We were completely fine seeing Venice through the vaporetto (water bus) and walking its streets. Yes, romantic Venice can also be seen cheaply.
I fell more in love with Venice as we made our way to St. Mark’s Square and our vaporetto meandered through the Grand Canal. I sat there mesmerized by the intricate details of the buildings. It was a mesh of different architectural types from Byzantine, Gothic and Renaissance facades enveloped in hundreds of years of history.
Venice used to be a significant international trading center and was a naval and commercial power due to its location. It was Europe’s most prosperous city in the late 13th century. These ornate palaces that line the canal were built by Venetian families trying to outdo each other during their glory days.
These buildings have withstood time, nature and the elements. Its obvious decay on some of them added to the romantic and unique charm of the city.
It was also no surprise that Venice is considered a UNESCO World Heritage site for its distinct cultural and physical importance. Some buildings still retained the vibrant and colorful frescoes.
I loved seeing the various windows adorned with flower boxes and planters. It gave the buildings a little bit of life and much needed greenery and foliage lacking throughout the canal.
I can imagine the incredible views the residents or visitors must have of the Grand Canal and all its activity.
We found cafes and restaurants along the canal perfect for that romantic candlelight dinner or lunch as you people watch and marvel at all the gondolas and water vessels traversing the canal.
We saw many bridges on side streets but also passed under a couple of Venice’s bridges. The Rialto Bridge spanned 400 years of history and is the city’s most famous bridge. The 24-foot arch is a popular attraction and often crowded with tourists and vendors. Unfortunately, modern day vandals got to it but is a momentary distraction for what it offers.

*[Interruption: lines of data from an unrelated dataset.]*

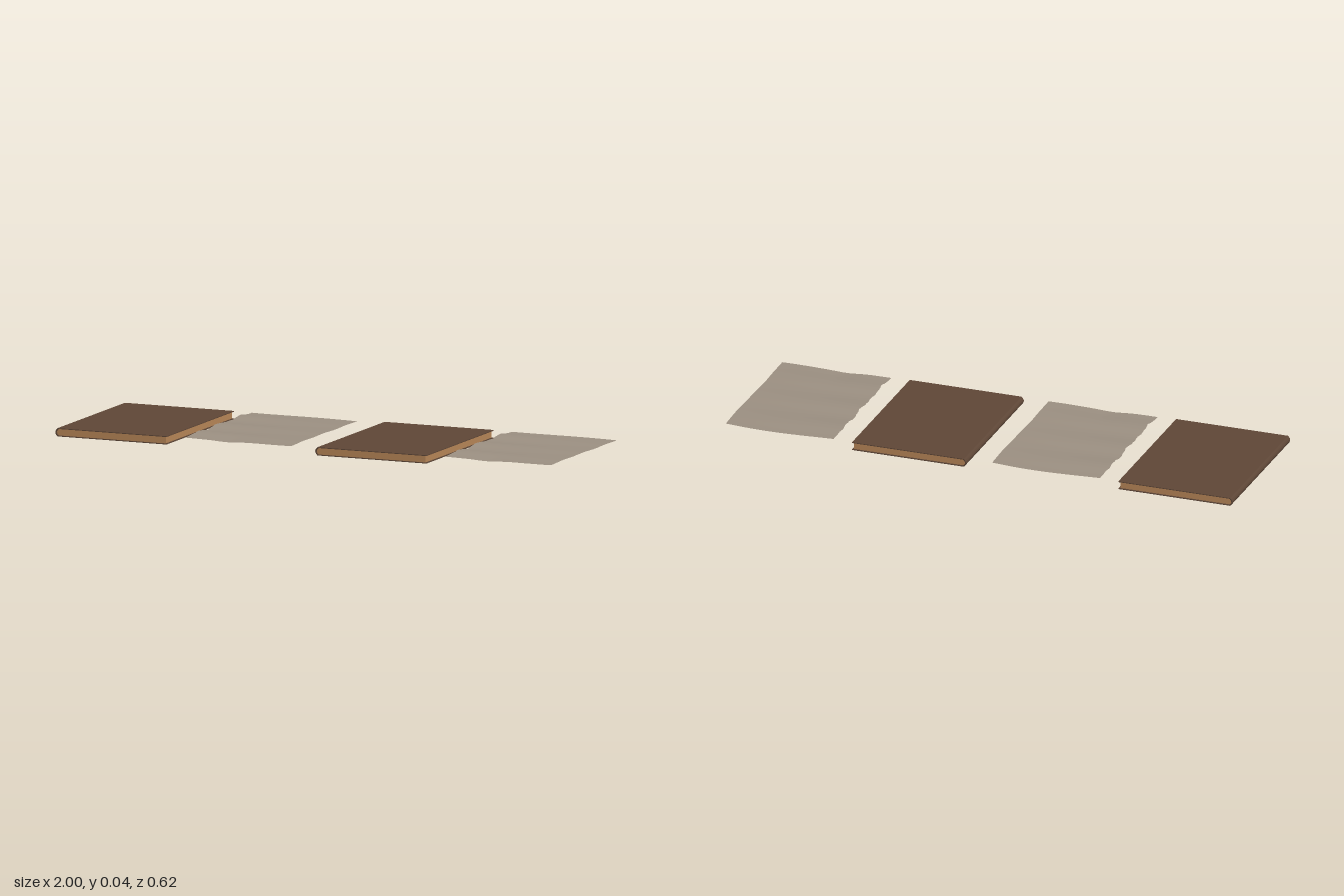
import * as THREE from 'three';

const cover = new THREE.MeshStandardMaterial({ color: 0x5f4737 });
cover.name = 'brownCover';
const paper = new THREE.MeshStandardMaterial({ color: 0xb98758 });
paper.name = 'tanPageEdges';
const parchment = new THREE.MeshStandardMaterial({ color: 0x9c9082, side: THREE.DoubleSide });
parchment.name = 'greyParchment';

const W = 0.45, H = 0.031, D = 0.612, T = 0.003, OVERHANG = 0.006;

// Extrude an x-y profile along z, centred on z = 0
function extrudeZ(shape, depth, material, name) {
  const g = new THREE.ExtrudeGeometry(shape, { depth, bevelEnabled: false, curveSegments: 6 });
  g.translate(0, 0, -depth / 2);
  const mesh = new THREE.Mesh(g, material);
  mesh.name = name;
  return mesh;
}

// Closed book lying flat, spine toward -x
function makeBook(name) {
  const book = new THREE.Group();
  book.name = name;

  // Two boards joined by a slightly rounded spine
  const c = new THREE.Shape();
  c.moveTo(W, 0);
  c.lineTo(W, T);
  c.lineTo(0.012, T);
  c.quadraticCurveTo(-0.003, H / 2, 0.012, H - T);
  c.lineTo(W, H - T);
  c.lineTo(W, H);
  c.lineTo(0.009, H);
  c.quadraticCurveTo(-0.009, H / 2, 0.009, 0);
  c.closePath();
  book.add(extrudeZ(c, D, cover, 'cover'));

  // Page block, set back from the three open edges
  const p = new THREE.Shape();
  p.moveTo(0.012, T);
  p.lineTo(W - OVERHANG, T);
  p.lineTo(W - OVERHANG, H - T);
  p.lineTo(0.012, H - T);
  p.quadraticCurveTo(-0.003, H / 2, 0.012, T);
  book.add(extrudeZ(p, D - 2 * OVERHANG, paper, 'pageBlock'));
  return book;
}

// Loose sheet with a torn left edge and gentle waves
function makeSheet(name) {
  const w = 0.427, d = 0.6;
  const g = new THREE.PlaneGeometry(w, d, 16, 28);
  g.rotateX(-Math.PI / 2);
  const pos = g.attributes.position;
  for (let i = 0; i < pos.count; i++) {
    const x = pos.getX(i), z = pos.getZ(i);
    const u = THREE.MathUtils.clamp(x / w + 0.5, 0, 1);
    const v = THREE.MathUtils.clamp(z / d + 0.5, 0, 1);
    const left = (1 - u) ** 3, back = (1 - v) ** 3;
    const torn = 0.003 * Math.sin(v * 31) + 0.002 * Math.sin(v * 67 + 1);
    const bow = 0.012 * Math.sin(Math.PI * u ** 1.3);
    // Height ripples strongest along the torn edge
    const ripple = 0.0035 * Math.cos(z * 33) * (0.25 + 0.75 * (1 - u));
    const curl = 0.003 * left - 0.002 * u;
    const dip = -0.004 * Math.exp(-(((u - 0.4) / 0.12) ** 2)) * v ** 10;
    pos.setXYZ(i,
      x + left * torn + 0.002 * Math.sin(v * 7) * u,
      0.0305 + ripple + curl + dip,
      z - back * bow + 0.002 * Math.sin(u * 9) * v);
  }
  g.computeVertexNormals();
  const sheet = new THREE.Mesh(g, parchment);
  sheet.name = name;
  return sheet;
}

export function createModel() {
  const model = new THREE.Group();
  model.name = 'booksAndSheets';
  // Two matching pairs of a book and a loose sheet
  [[-1, 0.003], [0.048, -0.004]].forEach(([x, z], i) => {
    const book = makeBook('book' + (i + 1));
    book.position.set(x, 0, z);
    const sheet = makeSheet('looseSheet' + (i + 1));
    sheet.position.set(x + 0.7365, 0, z);
    model.add(book, sheet);
  });
  return model;
}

It was definitely worth a stop for an amazing view of the Grand Canal in action. Of course, we couldn’t pass up the chance for a remembrance of this romantic trip.
The heart and soul of Venice is at St. Mark’s Square or Piazza San Marco which is the city’s most popular square. It is surrounded by museums, cafes and shops and some of Venice’s most famous attractions.
Among them is St. Mark’s Basilica which was a fine example of Byzantine architecture. Its remarkable and colorful gilded mosaics adorn its facade. It is worth the neck strain to look up and admire them in detail.
Part of Venice’s appeal is its status as a pedestrian city with no cars in sight. We found the best way to explore Venice was by getting lost. There were enough signs to find your way back to the the main attractons and get your bearings. We followed paths that led us to some surprising sights all rich in history, architecture and old world charm.
As we wandered aimlessly, we discovered small alleyways, quaint shops, old churches and more bridges. Often times, we were greeted with colorful and rustic buildings that made us feel like we stepped back in time.
Nighttime in Venice took on an ethereal glow that turned the romance up a notch. The glow of the ornate lampposts and spotlights on the monuments made Venice even more magical and perfect for evening strolls.
I loved how Santa Maria della Salute was lit up to welcome parishioners for mass. Those special nighttime effects are also probably one of the reasons those gondola rides cost more at night.
Venice has long been a source of inspiration for authors, musicians and artists. Its cobble stoned streets, public squares, neighborhoods and attractions set the stage for romantic walks or meeting potential love interests. It left us in awe and amazement that such an enchanting place still exists in today’s world.
*Have you visited and experienced romantic Venice?